Title: The Princess and the Hound
Author: Mette Ivie Harrison
Publication Date: May 1, 2007
Reading Level: 12 and up
Synopsis: (from Goodreads) –
He is a prince, heir to a kingdom threatened on all sides, possessor of the animal magic, which is forbidden by death in the land he'll rule.
She is a princess from a rival kingdom, the daughter her father never wanted, isolated from true human friendship but inseparable from her hound.
Though they think they have little in common, each possesses a secret that must be hidden at all costs. Proud, stubborn, bound to marry for the good of their kingdoms, this prince and princess will steal your heart, but will they fall in love?
I picked this book up at a local independent bookstore and I hadn’t heard of it until I saw it there.

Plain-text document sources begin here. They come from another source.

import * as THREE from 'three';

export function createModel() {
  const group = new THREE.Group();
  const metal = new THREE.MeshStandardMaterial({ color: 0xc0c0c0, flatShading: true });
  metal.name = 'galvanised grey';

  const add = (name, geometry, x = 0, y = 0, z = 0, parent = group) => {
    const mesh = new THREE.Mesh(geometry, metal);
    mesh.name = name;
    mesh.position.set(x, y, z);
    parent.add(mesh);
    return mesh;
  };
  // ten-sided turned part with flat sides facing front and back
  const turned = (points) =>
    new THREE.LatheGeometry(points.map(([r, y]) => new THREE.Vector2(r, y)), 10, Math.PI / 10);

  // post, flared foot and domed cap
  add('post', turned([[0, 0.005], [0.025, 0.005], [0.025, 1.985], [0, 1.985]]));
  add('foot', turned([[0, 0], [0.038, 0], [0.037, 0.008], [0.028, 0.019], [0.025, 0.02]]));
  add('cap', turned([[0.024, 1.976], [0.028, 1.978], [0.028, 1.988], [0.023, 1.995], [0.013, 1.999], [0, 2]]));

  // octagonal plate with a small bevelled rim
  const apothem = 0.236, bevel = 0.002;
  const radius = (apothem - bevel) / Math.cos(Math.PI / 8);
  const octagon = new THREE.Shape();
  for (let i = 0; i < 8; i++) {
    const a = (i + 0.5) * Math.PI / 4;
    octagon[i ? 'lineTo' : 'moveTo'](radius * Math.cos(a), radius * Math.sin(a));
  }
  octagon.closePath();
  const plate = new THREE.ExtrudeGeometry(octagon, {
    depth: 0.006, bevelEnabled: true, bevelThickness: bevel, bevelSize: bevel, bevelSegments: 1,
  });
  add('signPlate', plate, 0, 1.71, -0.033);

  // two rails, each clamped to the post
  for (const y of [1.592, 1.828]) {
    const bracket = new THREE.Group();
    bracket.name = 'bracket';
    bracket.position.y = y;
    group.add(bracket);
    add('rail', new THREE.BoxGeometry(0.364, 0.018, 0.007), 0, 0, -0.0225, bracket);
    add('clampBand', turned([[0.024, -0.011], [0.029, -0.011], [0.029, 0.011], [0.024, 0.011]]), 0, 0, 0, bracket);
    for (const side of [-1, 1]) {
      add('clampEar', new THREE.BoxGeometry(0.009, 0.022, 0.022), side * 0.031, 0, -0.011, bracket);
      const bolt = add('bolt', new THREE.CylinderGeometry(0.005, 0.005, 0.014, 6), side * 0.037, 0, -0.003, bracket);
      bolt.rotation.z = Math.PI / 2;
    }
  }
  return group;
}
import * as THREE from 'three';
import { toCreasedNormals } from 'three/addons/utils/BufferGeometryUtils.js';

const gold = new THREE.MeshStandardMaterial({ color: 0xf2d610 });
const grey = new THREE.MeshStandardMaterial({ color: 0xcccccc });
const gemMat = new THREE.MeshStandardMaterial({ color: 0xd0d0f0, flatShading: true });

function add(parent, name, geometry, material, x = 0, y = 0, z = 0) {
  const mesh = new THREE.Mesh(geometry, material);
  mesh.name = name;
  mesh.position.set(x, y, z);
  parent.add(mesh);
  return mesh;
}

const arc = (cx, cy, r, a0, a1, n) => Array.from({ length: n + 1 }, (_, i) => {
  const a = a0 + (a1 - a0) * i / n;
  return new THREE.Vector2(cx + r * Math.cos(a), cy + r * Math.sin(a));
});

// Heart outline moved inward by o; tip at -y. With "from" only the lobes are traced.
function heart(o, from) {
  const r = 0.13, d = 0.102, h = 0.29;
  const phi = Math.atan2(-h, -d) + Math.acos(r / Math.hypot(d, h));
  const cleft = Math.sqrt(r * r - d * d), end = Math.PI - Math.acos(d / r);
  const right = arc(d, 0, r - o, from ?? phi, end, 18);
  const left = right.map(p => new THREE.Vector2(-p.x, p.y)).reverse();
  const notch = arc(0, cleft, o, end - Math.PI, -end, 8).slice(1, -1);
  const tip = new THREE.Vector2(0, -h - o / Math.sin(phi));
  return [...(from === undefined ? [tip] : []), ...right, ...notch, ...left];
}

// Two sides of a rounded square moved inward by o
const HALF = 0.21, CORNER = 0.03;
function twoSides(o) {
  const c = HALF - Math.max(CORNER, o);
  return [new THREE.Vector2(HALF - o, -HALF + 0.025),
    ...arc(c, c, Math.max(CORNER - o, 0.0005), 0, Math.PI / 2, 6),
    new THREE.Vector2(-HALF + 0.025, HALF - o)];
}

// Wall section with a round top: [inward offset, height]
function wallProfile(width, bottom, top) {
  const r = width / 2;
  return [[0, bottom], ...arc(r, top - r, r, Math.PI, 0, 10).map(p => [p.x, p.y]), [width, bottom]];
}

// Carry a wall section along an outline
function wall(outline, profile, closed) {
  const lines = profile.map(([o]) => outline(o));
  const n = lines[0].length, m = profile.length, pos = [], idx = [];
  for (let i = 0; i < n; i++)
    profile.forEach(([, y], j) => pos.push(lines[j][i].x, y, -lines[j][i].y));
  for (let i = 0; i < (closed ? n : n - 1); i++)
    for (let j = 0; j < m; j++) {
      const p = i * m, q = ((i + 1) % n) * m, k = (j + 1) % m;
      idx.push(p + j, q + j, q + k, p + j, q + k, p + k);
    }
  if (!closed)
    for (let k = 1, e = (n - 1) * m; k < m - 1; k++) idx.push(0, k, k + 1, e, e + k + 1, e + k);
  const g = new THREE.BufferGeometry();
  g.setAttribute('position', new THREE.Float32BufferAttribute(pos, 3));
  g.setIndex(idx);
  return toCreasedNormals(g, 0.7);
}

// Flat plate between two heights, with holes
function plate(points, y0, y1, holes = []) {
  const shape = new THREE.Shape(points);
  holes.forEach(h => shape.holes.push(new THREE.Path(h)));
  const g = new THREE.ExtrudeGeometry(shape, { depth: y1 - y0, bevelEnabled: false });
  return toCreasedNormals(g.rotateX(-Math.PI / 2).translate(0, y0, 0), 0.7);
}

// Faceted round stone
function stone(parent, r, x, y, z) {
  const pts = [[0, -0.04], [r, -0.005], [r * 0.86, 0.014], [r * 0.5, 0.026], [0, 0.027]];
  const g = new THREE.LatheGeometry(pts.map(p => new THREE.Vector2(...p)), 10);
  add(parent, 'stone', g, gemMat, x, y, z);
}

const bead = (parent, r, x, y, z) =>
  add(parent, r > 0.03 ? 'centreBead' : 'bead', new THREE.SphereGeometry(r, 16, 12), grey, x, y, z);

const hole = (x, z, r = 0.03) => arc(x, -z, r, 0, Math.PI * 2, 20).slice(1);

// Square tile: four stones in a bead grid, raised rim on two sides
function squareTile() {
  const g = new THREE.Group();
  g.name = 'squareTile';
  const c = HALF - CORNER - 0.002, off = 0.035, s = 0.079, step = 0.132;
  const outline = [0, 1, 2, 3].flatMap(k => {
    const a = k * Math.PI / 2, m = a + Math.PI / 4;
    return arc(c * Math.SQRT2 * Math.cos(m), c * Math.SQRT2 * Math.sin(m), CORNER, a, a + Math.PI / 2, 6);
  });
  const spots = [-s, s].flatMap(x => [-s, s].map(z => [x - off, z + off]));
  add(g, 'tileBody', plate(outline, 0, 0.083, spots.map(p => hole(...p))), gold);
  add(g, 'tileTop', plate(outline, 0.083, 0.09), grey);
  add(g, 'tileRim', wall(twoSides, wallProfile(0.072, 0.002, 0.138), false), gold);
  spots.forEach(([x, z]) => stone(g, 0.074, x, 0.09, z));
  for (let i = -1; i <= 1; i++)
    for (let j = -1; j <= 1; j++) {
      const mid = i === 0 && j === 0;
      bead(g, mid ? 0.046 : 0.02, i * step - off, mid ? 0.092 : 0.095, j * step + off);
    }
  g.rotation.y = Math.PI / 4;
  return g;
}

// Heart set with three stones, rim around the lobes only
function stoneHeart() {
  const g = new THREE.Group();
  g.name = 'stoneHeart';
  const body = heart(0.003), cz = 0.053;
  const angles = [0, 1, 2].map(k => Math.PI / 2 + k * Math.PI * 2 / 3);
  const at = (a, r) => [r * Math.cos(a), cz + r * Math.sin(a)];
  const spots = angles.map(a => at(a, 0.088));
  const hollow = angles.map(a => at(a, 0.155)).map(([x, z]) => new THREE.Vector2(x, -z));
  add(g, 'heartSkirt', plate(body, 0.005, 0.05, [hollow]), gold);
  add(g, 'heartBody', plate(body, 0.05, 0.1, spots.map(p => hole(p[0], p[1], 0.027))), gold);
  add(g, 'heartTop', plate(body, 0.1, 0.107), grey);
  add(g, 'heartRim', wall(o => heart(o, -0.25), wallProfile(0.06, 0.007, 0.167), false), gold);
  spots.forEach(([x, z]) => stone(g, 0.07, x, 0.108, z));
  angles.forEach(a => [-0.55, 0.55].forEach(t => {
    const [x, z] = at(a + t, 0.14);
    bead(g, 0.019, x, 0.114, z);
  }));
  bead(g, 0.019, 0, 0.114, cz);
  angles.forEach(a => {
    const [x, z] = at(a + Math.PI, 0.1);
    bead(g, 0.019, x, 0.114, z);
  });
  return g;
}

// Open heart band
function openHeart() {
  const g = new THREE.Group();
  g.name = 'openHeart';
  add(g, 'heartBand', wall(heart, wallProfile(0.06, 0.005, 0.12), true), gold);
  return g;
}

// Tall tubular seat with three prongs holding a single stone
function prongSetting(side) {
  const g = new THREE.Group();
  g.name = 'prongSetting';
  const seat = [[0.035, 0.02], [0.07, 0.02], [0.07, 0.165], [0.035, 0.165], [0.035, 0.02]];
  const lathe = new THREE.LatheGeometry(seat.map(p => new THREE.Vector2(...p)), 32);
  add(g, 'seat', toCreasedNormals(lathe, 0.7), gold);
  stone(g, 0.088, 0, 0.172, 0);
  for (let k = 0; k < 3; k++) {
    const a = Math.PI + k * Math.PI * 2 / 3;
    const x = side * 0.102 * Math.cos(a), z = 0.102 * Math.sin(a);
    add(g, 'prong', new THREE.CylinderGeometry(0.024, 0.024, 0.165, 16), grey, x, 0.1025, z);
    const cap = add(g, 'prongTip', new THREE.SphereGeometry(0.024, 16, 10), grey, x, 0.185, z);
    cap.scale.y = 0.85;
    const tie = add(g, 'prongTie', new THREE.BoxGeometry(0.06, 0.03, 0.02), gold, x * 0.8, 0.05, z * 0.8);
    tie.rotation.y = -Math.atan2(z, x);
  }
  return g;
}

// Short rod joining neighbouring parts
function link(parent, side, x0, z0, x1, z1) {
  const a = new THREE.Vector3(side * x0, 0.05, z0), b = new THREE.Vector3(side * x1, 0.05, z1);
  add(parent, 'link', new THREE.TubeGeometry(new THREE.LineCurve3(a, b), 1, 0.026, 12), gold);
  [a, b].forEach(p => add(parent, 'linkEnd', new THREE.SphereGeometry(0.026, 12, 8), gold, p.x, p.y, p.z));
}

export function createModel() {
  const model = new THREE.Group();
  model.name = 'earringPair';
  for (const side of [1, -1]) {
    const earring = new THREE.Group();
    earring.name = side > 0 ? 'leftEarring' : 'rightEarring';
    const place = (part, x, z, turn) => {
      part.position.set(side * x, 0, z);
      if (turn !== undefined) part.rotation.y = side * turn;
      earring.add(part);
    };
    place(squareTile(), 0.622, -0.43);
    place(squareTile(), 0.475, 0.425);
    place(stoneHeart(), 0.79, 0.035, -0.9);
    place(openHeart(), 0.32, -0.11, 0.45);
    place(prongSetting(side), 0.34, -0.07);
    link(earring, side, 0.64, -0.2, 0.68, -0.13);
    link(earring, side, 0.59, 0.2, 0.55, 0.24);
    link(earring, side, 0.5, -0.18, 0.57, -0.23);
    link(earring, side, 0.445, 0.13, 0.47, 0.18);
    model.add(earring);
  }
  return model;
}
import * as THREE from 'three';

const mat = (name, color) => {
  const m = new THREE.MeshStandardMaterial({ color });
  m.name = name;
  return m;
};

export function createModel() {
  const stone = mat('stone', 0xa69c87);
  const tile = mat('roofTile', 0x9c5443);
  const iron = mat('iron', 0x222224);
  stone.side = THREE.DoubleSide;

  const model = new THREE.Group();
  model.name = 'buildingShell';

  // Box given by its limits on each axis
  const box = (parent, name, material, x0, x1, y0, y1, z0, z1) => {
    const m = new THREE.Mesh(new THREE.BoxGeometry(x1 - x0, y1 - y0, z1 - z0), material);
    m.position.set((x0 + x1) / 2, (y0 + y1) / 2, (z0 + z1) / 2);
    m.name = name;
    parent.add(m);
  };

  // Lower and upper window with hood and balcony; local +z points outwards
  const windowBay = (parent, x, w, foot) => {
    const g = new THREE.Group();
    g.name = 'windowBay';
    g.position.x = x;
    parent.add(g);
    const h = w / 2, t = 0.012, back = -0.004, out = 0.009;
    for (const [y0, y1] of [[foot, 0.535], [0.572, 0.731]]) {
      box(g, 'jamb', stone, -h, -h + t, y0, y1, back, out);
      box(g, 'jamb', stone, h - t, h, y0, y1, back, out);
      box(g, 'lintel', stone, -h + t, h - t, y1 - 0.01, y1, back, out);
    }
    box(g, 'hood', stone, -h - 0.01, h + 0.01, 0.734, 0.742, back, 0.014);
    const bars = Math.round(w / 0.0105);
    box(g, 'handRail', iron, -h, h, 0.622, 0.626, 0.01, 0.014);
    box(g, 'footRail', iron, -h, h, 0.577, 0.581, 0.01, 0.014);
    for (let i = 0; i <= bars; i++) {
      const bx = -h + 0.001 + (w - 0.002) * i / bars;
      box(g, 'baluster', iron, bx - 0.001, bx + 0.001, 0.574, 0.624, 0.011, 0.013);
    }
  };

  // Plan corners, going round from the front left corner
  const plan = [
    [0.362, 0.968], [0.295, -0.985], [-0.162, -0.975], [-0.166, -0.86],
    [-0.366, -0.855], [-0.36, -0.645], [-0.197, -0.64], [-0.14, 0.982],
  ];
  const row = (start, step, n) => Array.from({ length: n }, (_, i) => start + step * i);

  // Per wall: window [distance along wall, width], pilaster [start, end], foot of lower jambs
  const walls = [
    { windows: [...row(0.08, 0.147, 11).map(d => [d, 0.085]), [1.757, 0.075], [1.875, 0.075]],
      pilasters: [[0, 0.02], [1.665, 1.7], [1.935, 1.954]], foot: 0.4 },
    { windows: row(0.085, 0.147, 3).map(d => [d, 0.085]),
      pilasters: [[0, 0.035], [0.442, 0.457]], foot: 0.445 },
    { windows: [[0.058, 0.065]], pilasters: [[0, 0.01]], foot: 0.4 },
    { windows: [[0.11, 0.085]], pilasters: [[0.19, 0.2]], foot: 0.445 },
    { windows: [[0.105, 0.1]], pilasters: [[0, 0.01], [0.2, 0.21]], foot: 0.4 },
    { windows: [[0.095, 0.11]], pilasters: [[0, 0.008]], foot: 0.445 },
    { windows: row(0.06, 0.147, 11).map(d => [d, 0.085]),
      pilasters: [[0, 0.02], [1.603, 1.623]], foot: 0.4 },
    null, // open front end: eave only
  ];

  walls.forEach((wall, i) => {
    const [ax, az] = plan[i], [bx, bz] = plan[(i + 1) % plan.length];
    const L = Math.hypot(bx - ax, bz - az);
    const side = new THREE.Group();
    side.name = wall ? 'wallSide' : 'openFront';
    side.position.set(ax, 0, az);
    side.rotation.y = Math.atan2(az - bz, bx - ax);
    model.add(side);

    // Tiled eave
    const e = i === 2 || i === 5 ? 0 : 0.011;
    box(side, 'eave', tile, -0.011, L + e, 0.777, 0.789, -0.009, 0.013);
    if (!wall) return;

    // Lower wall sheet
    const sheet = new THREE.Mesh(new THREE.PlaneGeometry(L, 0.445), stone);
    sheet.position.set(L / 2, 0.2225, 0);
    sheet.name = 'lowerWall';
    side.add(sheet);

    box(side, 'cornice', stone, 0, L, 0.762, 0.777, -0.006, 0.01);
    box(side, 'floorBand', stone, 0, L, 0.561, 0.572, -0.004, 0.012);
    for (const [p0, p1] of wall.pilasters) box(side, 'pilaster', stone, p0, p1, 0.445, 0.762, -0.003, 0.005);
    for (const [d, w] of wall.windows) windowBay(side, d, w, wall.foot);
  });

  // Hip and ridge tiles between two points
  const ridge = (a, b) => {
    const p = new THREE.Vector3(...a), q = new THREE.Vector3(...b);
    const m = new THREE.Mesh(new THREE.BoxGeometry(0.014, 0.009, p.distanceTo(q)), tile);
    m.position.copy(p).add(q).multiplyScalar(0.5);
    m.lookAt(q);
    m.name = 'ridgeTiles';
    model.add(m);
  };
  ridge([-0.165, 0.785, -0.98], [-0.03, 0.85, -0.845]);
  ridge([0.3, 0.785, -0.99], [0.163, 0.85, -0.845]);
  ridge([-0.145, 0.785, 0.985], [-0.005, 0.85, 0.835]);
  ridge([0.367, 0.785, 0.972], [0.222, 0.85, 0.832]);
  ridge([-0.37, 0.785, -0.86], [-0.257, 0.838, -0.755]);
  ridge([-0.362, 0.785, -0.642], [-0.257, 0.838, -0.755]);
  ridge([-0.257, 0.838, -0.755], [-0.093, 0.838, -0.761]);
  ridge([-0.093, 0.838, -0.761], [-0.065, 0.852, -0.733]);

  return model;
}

It looked interesting – also the synopsis proclaimed it as a retelling of “Beauty and the Beast,” which is one of my favorite fairy tales.
It was a little jarring to find that this book is not told from the Princess’ point of view, despite having her name in the title and a princess on the cover. Now, it doesn’t always happen, but I figure that the character featured in the title would make an appearance in the first five chapters or so. Not this time – this book is told from Prince George’s point of view. The main plot of this story is that George was born with the forbidden animal magic, which just means that he can talk to animals in their own language (think Eliza from “The Wild Thornberrys”). Having this power is akin to being a leper in this land, so the prince has been forced to keep this ability of his a secret his entire life. His mother had the animal magic and she was “sent away” when George was a young boy (much the way your favorite pet dog was “sent away” while you were at school one day).
George eventually meets Princess Beatrice and becomes engaged to her as a matter of political advantage. Beatrice does not go anywhere without her hound, Marit, and the girl has an odd relationship with Marit which reveals itself throughout the story (and had the synopsis not spoiled the plot, I would have been more surprised by that development).
I enjoyed this book a lot – until the story ended about fifteen chapters early. I thought the main plot had resolved itself, but then was treated to another chunk of story about the political ins and outs of running this fairy tale country where animal magic people are discriminated against. The developments themselves don’t bother me. What bothered me is that this story. Takes. So. Long. To. End. I hoped that most of that was appendices or some other thing like that – nope, there was another ninety pages to slog through before the story reached its final conclusion. And I was annoyed. Not as much as when I read Uglies (because at least this conclusion made some sense), but enough. There are two more books after this one and I may pick them up, but I’m not in any hurry to do so.